And I’ll try to find the words about what is it about and what do I need. I don’t always get it exactly right. But the minute I do that, I’m in so much better shape because I am not creating self-loathing. I’m creating self-dignity, and I’m somehow finding my personal path around whatever wall it might be that I’m feeling at the moment. The brilliant psychiatrist and theorist Winnicott talked about this concept of “good enough mothering.”

Good Enough Loving
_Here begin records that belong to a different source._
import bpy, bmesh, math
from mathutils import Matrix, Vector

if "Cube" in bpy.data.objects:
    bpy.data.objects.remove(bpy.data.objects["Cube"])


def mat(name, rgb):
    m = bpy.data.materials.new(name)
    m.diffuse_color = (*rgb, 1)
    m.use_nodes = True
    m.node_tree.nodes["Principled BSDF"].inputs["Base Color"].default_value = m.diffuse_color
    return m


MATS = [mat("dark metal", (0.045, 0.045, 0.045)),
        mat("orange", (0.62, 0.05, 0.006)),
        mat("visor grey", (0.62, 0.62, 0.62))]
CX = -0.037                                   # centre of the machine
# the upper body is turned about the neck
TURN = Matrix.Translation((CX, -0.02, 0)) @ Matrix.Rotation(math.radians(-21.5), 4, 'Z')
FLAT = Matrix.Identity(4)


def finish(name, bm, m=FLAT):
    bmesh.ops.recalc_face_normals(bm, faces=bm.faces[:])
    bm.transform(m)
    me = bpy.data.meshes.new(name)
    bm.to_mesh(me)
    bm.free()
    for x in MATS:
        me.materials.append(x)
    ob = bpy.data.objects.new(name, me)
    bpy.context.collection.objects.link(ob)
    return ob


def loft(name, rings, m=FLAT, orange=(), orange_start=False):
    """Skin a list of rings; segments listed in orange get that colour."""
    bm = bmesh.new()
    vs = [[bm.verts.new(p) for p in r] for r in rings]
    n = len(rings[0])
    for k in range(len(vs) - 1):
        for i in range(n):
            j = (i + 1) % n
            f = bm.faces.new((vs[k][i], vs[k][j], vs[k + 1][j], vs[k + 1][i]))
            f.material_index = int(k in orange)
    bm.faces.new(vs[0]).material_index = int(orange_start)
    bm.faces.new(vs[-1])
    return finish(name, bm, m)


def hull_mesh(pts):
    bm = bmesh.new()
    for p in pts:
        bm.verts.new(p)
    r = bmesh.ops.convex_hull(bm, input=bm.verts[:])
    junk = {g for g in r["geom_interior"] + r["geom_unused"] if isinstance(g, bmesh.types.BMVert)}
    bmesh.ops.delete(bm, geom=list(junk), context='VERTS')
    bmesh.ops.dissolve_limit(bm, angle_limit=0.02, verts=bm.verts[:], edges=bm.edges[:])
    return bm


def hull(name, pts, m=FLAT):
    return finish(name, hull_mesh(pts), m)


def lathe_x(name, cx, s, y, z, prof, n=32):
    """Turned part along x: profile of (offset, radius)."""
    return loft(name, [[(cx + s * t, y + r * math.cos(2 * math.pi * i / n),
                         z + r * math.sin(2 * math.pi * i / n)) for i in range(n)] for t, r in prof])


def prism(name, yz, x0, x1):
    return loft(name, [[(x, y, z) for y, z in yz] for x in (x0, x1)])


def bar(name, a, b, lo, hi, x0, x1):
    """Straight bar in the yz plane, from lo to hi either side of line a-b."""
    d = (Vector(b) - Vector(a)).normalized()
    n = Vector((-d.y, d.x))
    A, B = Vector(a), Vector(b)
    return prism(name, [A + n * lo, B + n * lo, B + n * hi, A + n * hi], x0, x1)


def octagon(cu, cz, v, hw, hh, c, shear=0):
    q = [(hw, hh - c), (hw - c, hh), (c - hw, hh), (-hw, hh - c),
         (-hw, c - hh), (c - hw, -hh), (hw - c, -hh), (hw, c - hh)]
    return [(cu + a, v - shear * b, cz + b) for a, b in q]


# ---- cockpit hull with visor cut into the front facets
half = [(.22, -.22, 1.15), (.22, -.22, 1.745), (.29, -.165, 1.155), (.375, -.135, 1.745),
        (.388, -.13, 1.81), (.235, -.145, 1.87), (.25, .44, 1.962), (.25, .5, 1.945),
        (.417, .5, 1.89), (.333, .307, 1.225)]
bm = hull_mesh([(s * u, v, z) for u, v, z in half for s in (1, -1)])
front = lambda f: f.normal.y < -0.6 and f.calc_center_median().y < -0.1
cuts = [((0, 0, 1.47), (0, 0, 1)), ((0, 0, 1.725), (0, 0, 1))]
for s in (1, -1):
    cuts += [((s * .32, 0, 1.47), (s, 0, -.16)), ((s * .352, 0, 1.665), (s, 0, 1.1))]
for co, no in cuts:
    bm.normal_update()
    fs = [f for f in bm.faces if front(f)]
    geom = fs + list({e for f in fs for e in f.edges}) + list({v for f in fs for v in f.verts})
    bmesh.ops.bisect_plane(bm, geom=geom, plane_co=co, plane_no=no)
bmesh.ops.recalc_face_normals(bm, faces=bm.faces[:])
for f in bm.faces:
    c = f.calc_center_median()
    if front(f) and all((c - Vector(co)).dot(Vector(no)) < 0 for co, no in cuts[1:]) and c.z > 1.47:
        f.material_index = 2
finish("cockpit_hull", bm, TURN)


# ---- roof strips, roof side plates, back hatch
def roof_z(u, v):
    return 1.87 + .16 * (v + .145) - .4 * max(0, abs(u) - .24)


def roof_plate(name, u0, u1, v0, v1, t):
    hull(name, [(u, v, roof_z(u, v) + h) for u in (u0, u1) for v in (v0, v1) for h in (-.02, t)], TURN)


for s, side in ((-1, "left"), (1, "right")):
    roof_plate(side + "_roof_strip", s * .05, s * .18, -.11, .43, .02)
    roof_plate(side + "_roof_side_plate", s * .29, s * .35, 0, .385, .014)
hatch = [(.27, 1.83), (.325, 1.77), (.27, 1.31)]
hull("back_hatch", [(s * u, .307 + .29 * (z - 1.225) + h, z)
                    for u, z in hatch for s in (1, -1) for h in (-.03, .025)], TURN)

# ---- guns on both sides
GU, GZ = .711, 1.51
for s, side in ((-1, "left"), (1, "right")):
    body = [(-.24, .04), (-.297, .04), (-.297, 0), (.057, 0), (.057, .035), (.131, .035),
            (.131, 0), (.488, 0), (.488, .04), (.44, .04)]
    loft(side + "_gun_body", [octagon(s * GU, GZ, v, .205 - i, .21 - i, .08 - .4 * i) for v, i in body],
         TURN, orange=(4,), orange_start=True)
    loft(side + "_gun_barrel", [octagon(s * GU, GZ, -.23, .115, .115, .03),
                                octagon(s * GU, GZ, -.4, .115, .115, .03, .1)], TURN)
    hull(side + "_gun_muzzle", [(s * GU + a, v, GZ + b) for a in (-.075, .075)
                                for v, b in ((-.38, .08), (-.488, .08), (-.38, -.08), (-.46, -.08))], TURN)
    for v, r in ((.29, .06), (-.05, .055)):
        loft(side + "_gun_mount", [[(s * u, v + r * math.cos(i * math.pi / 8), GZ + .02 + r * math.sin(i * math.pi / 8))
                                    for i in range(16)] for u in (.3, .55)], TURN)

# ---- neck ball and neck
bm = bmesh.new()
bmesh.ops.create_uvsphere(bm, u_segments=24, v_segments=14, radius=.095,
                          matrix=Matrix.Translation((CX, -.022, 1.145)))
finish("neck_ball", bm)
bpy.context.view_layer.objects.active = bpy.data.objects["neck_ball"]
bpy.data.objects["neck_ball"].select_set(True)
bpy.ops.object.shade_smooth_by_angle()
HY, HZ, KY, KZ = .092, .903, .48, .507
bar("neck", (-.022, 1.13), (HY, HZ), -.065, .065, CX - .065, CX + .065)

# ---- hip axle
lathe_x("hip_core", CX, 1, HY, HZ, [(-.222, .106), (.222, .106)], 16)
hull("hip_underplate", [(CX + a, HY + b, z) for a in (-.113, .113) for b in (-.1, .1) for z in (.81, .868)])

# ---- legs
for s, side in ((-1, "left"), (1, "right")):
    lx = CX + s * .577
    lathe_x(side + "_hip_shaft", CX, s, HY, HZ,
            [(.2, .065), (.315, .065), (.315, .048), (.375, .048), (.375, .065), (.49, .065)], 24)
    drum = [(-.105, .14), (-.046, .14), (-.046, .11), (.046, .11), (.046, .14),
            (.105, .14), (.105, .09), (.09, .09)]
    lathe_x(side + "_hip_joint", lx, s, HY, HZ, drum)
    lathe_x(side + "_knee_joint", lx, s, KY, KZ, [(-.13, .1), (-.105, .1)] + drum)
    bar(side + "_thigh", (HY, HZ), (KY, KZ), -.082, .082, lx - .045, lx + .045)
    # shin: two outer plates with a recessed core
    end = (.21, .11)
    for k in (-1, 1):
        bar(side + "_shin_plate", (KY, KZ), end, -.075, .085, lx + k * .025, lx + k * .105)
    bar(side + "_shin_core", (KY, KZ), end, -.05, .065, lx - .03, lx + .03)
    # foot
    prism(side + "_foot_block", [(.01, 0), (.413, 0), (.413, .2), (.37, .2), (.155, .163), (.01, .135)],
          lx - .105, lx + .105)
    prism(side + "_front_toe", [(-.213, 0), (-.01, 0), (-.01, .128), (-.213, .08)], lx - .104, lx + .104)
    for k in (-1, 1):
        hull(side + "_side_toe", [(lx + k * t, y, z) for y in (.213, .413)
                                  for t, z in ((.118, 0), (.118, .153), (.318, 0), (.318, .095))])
That’s when all of the kind of psychological awareness was coming into the picture of kind of the intense role that parents and especially moms in those days played in a child’s development. A lot of mothers got really scared thinking, “Well, what if I’m not doing this well enough?” And his concept was “good enough mothering,” which was such a soothing and healing concept, which is that if you’re doing it kind of good enough, then it’s going to be good enough. And when we do good enough dating, good enough loving, but that does include recognizing and doing these steps with our walls.
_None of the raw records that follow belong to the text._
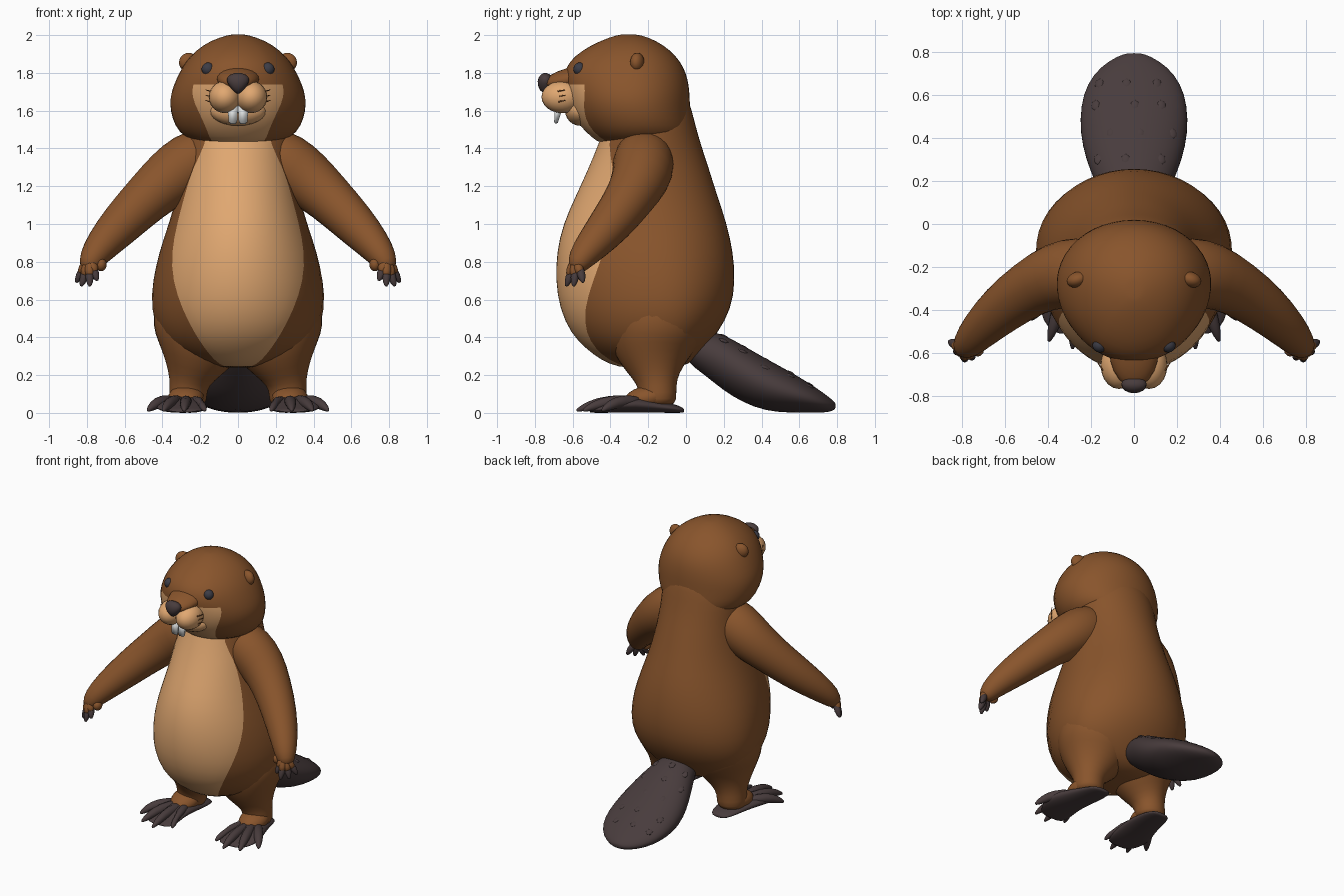
import bpy, bmesh, math, random
from mathutils import Vector

cube = bpy.data.objects.get("Cube")
if cube:
    bpy.data.objects.remove(cube)


def material(name, rgb, rough=0.8):
    m = bpy.data.materials.new(name)
    m.use_nodes = True
    m.diffuse_color = (*rgb, 1)
    node = m.node_tree.nodes["Principled BSDF"]
    node.inputs["Base Color"].default_value = (*rgb, 1)
    node.inputs["Roughness"].default_value = rough
    return m


BROWN = material("brown fur", (0.25, 0.09, 0.025))
CREAM = material("cream fur", (0.75, 0.39, 0.165))
DARK = material("dark skin", (0.065, 0.045, 0.046))
EYE = material("eye grey", (0.045, 0.045, 0.06))
TOOTH = material("tooth white", (0.72, 0.74, 0.74))


def finish(name, bm, mats, subdiv=0):
    bmesh.ops.recalc_face_normals(bm, faces=bm.faces)
    for f in bm.faces:
        f.smooth = True
    mesh = bpy.data.meshes.new(name)
    bm.to_mesh(mesh)
    bm.free()
    ob = bpy.data.objects.new(name, mesh)
    bpy.context.collection.objects.link(ob)
    for m in mats:
        mesh.materials.append(m)
    if subdiv:
        ob.modifiers.new("smooth", 'SUBSURF').levels = subdiv
        ob.modifiers["smooth"].render_levels = subdiv
    return ob


def loft(name, rings, mats, rule=None, subdiv=1):
    """Skin closed rings of points; rule(column, ring) picks the material."""
    bm = bmesh.new()
    rows = [[bm.verts.new(p) for p in ring] for ring in rings]
    n = len(rows[0])
    for i in range(len(rows) - 1):
        for j in range(n):
            k = (j + 1) % n
            f = bm.faces.new((rows[i][j], rows[i][k], rows[i + 1][k], rows[i + 1][j]))
            if rule:
                f.material_index = rule(j, i)
    for row in (rows[0], rows[-1]):
        mid = bm.verts.new(sum((v.co for v in row), Vector()) / n)
        for j in range(n):
            bm.faces.new((row[j], row[(j + 1) % n], mid))
    return finish(name, bm, mats, subdiv)


def tube(name, path, mat, s=1, sides=10, subdiv=1):
    """Tapering limb through (x, y, z, radius) points, mirrored by s."""
    pts = [Vector((x * s, y, z)) for x, y, z, r in path]
    rings = []
    for i, p in enumerate(pts):
        d = (pts[min(i + 1, len(pts) - 1)] - pts[max(i - 1, 0)]).normalized()
        u = d.cross(Vector((0.3 * s, 1, 0.1))).normalized()
        v = d.cross(u)
        rings.append([p + path[i][3] * (u * math.cos(a) + v * math.sin(a))
                      for a in (math.tau * k / sides for k in range(sides))])
    return loft(name, rings, [mat], subdiv=subdiv)


def ball(name, loc, size, mat, rot=(0, 0, 0), seg=20):
    bm = bmesh.new()
    bmesh.ops.create_uvsphere(bm, u_segments=seg, v_segments=seg // 2 + 2, radius=1)
    ob = finish(name, bm, [mat])
    ob.location, ob.scale, ob.rotation_euler = loc, size, rot
    return ob


FRONT, BACK = 5, 9   # columns per side inside and outside the cream patch


def fur_ring(z, rx, yc, yf, yb, w):
    """Egg-shaped section whose columns follow the patch half-width w."""
    a = math.asin(min(w / rx, 0.95))
    half = [a * k / FRONT for k in range(FRONT)]
    half += [a + (math.pi - a) * k / BACK for k in range(BACK + 1)]
    angles = half + [-t for t in reversed(half[1:-1])]
    return [Vector((rx * math.sin(t), yc - math.cos(t) * ((yc - yf) if math.cos(t) > 0 else (yb - yc)), z))
            for t in angles]


COLS = 2 * (FRONT + BACK)


def in_patch(j):
    return j < FRONT or j >= COLS - FRONT


# Torso: height, half width, centre, front, back, patch half width
torso = [(.24, .12, -.15, -.36, -.02, .07), (.28, .27, -.14, -.45, .05, .12),
         (.34, .37, -.13, -.53, .10, .165), (.42, .43, -.12, -.61, .17, .22),
         (.55, .468, -.12, -.67, .245, .29), (.70, .458, -.13, -.693, .265, .345),
         (.85, .422, -.15, -.688, .253, .355), (1.0, .37, -.17, -.655, .22, .325),
         (1.15, .325, -.19, -.585, .168, .285), (1.3, .30, -.20, -.515, .122, .24),
         (1.42, .29, -.21, -.465, .082, .165), (1.54, .29, -.21, -.42, .048, .15),
         (1.66, .25, -.2, -.38, .02, .14), (1.74, .15, -.2, -.3, -.04, .1)]
loft("torso", [fur_ring(*r) for r in torso], [BROWN, CREAM], lambda j, i: int(in_patch(j)))

# Head with the cream lower face
head = [(1.42, .20, -.25, -.45, .0, .13), (1.46, .29, -.25, -.50, .035, .145),
        (1.52, .34, -.25, -.565, .033, .165), (1.6, .363, -.27, -.61, .024, .205),
        (1.67, .365, -.28, -.63, .024, .24), (1.74, .342, -.28, -.645, .017, .24),
        (1.80, .315, -.28, -.645, .003, .2), (1.86, .28, -.28, -.62, -.027, .18),
        (1.92, .225, -.28, -.55, -.08, .14), (1.97, .15, -.29, -.455, -.155, .1),
        (2.003, .05, -.3, -.36, -.24, .03)]
loft("head", [fur_ring(*r) for r in head], [BROWN, CREAM],
     lambda j, i: int(in_patch(j) and head[i + 1][0] < 1.75))

# Snout
ball("nose_bridge", (0, -.58, 1.775), (.115, .18, .06), BROWN, (.2, 0, 0))
ball("chin", (0, -.56, 1.6), (.15, .08, .08), CREAM)
bm = bmesh.new()
bmesh.ops.create_uvsphere(bm, u_segments=16, v_segments=10, radius=1)
for v in bm.verts:   # rounded triangle, wide at the top
    v.co.x *= 0.75 + 0.35 * v.co.z
nose = finish("nose", bm, [DARK])
nose.location, nose.scale, nose.rotation_euler = (0, -.742, 1.745), (.072, .043, .055), (.15, 0, 0)

# Tail: y, half width, bottom, top
tail = [(.0, .10, .27, .42), (.1, .14, .20, .445), (.2, .185, .115, .415), (.3, .225, .055, .36),
        (.42, .253, .008, .29), (.55, .25, .0, .22), (.65, .22, .0, .16),
        (.73, .158, .0, .105), (.78, .075, .01, .065), (.792, .03, .025, .05)]
loft("tail", [[Vector((hw * math.cos(a), y, (lo + hi) / 2 + (hi - lo) / 2 * math.sin(a)))
               for a in (math.tau * k / 24 for k in range(24))]
              for y, hw, lo, hi in tail], [DARK])

# Raised scales on the upper side of the tail
random.seed(4)
for i, (y, hw, lo, hi) in enumerate(tail[2:7]):
    for fx in (-.6, 0, .6):
        fx += random.uniform(-.2, .2)
        z = (lo + hi) / 2 + (hi - lo) / 2 * math.sqrt(1 - fx * fx) - .008
        ball(f"tail_scale_{i}_{fx:.1f}", (fx * hw, y, z), (.022, .028, .009), DARK,
             (-.4, fx * .5, 0), seg=6)

for s, side in ((1, "left"), (-1, "right")):
    # Face details
    ball(f"{side}_muzzle", (s * .07, -.655, 1.672), (.085, .11, .085), CREAM)
    ball(f"{side}_eye", (s * .158, -.563, 1.82), (.035, .033, .035), EYE, seg=16)
    ball(f"{side}_ear", (s * .262, -.258, 1.856), (.052, .036, .05), BROWN, (0, s * .5, s * -.3))
    for k in (0, 1, 2):
        z = 1.70 - .028 * k
        tube(f"{side}_whisker_{k}", [(.13, -.695, z, .004), (.15, -.67, z + .004, .004),
                                     (.17, -.64, z + .01, .002)], BROWN, s, 5, 0)

    # Front teeth, bevelled wedges
    bm = bmesh.new()
    bmesh.ops.create_cube(bm, size=1)
    for v in bm.verts:
        v.co = Vector((v.co.x * (.056 if v.co.z > 0 else .044), v.co.y * (.045 if v.co.z > 0 else .018), v.co.z * .1))
    bmesh.ops.bevel(bm, geom=bm.edges[:], offset=.006, segments=2, affect='EDGES')
    tooth = finish(f"{side}_tooth", bm, [TOOTH])
    tooth.location, tooth.rotation_euler = (s * .027, -.68, 1.58), (-.2, 0, 0)

    # Arm, fingers and claws
    tube(f"{side}_arm", [(.04, -.21, 1.42, .07), (.15, -.22, 1.385, .145), (.25, -.225, 1.325, .172),
                         (.36, -.235, 1.245, .16), (.48, -.295, 1.14, .135), (.61, -.39, 1.01, .12),
                         (.72, -.495, .89, .094), (.775, -.56, .815, .072), (.80, -.585, .76, .045)], BROWN, s, 14)
    for k, (x, y, z) in enumerate(((.745, -.625, .70), (.785, -.635, .67), (.83, -.595, .67), (.858, -.545, .69))):
        base = Vector((.785, -.575, .82))
        tip = Vector((x, y, z))
        knuckle = base.lerp(tip, .55) + Vector((0, -.01, .005))
        tube(f"{side}_finger_{k}", [(*base, .03), (*knuckle, .03), (*base.lerp(tip, .6), .022)], BROWN, s, 8)
        tube(f"{side}_claw_{k}", [(*base.lerp(tip, .4), .022), (*base.lerp(tip, .7), .028), (*tip, .01)], DARK, s, 8)
    ball(f"{side}_thumb", (s * .725, -.58, .785), (.03, .035, .035), BROWN, seg=12)

    # Leg flowing out of the haunch
    tube(f"{side}_leg", [(.17, -.14, .68, .19), (.185, -.15, .56, .262), (.195, -.165, .43, .262),
                         (.208, -.175, .33, .222), (.238, -.165, .24, .155), (.257, -.155, .165, .106),
                         (.265, -.15, .10, .1), (.265, -.15, .04, .1)], BROWN, s, 20)
    ball(f"{side}_instep", (s * .275, -.205, .08), (.095, .125, .065), BROWN, (.2, 0, 0))

    # Webbed foot: y, centre, half width, height
    foot = [(-.01, .25, .05, .025), (-.05, .255, .085, .045), (-.15, .265, .1, .065), (-.27, .29, .12, .095),
            (-.37, .31, .135, .08), (-.45, .30, .125, .04), (-.51, .285, .09, .018)]
    loft(f"{side}_foot", [[Vector((s * (cx + hw * math.cos(a)), y, h / 2 + h / 2 * math.sin(a)))
                           for a in (math.tau * k / 16 for k in range(16))]
                          for y, cx, hw, h in foot], [DARK])
    for k, (x, y) in enumerate(((.175, -.51), (.285, -.58), (.395, -.545), (.478, -.445))):
        root = Vector((.24 + .03 * k, -.24, .055))
        tip = Vector((x, y, .012))
        tube(f"{side}_toe_{k}", [(*root, .035), (*(root.lerp(tip, .5) + Vector((0, 0, .032))), .038),
                                 (*(root.lerp(tip, .82) + Vector((0, 0, .018))), .029), (*tip, .009)], DARK, s, 8)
And then the next step, which is the fourth step, the step that we’re on now, the next part of that is to talk to the people we love, if they’re safe, about these walls because that changes things dramatically, dramatically. Because left in our own heads, we probably won’t necessarily, especially in the early phases, be able to work this out well enough.

So such a hugely important thing in your relationships to be able to with the people you love, say, “Oh, this was my wall. That was my wall. Here’s where it’s from.” There’s a wonderful saying from 12 step programs which is “if it’s hysterical, then it’s historical.” In other words, if all of a sudden you get triggered to shut down, it’s going to be from something in your past.

Helping Love Flourish

These steps will save you from shame, stuckness, and kind of a calcification of self, and they will lead you to a more fluid ability to live, and breathe, and connect with the people you love, and they will give you problem-solving skills that are just so essential. And we’re not taught how to do these things. We’re not taught how to honor, acknowledge, and work with our walls and then build a personal language with the people we love that helps us navigate our walls and their walls.

And when we do that, all of our relationships transform. This is one of the absolute greatest keys for helping love flourish and getting it to the point where it can flourish. So thank you so much for listening, and I look forward to seeing you in the next episode of The Deeper Dating Podcast.